» **SUPPLIED INFORMATION**
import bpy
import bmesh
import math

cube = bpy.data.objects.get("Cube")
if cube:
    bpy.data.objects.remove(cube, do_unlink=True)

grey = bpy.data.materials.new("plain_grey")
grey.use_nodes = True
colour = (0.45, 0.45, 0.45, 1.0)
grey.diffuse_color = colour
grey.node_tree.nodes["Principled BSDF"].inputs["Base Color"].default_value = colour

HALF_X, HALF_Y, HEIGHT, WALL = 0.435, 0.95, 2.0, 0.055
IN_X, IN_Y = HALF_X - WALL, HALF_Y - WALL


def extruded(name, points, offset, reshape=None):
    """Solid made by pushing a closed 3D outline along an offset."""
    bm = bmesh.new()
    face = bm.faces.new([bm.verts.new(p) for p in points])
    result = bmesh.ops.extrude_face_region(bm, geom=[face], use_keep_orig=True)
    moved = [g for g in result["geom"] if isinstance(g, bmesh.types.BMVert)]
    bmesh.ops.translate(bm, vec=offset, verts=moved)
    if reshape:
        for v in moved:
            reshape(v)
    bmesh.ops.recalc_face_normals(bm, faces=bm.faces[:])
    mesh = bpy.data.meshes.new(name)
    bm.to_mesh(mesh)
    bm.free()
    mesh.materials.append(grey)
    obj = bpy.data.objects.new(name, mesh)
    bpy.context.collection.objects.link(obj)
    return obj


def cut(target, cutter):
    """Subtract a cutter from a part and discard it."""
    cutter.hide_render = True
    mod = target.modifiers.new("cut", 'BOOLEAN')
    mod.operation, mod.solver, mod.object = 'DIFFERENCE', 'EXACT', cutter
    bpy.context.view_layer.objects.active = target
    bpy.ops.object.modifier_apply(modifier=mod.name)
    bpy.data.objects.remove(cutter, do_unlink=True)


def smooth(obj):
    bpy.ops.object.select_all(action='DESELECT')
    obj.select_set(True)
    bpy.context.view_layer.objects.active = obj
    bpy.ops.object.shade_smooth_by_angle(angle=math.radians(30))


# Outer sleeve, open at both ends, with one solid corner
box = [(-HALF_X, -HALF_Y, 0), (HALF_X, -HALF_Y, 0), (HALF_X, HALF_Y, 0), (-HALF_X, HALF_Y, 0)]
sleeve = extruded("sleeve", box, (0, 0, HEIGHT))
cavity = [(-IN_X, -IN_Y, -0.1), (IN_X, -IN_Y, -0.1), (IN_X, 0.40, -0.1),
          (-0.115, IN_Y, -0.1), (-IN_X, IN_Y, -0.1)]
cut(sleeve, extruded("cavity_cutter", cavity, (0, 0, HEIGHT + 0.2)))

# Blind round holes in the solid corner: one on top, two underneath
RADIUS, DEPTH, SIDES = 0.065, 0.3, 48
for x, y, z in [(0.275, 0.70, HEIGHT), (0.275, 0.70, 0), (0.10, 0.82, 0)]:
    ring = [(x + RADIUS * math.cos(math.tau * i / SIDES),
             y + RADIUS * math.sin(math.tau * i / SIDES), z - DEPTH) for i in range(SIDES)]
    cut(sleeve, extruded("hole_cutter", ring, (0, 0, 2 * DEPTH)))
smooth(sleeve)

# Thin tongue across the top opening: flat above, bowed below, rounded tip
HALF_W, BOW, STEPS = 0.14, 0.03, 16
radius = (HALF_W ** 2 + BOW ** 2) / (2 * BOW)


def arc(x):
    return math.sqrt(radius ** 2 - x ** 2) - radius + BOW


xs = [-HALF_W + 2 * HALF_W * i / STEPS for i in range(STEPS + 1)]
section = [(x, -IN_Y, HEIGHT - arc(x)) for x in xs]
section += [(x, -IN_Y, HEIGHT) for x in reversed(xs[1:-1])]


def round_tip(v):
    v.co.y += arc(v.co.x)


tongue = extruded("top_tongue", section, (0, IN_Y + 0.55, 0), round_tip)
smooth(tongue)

» **WHAT NEEDS TO BE DONE**
Please copy out each line of the material that holds the string "bmesh".

» **ANSWER TO THIS EXERCISE**
import bmesh
    bm = bmesh.new()
    result = bmesh.ops.extrude_face_region(bm, geom=[face], use_keep_orig=True)
    moved = [g for g in result["geom"] if isinstance(g, bmesh.types.BMVert)]
    bmesh.ops.translate(bm, vec=offset, verts=moved)
    bmesh.ops.recalc_face_normals(bm, faces=bm.faces[:])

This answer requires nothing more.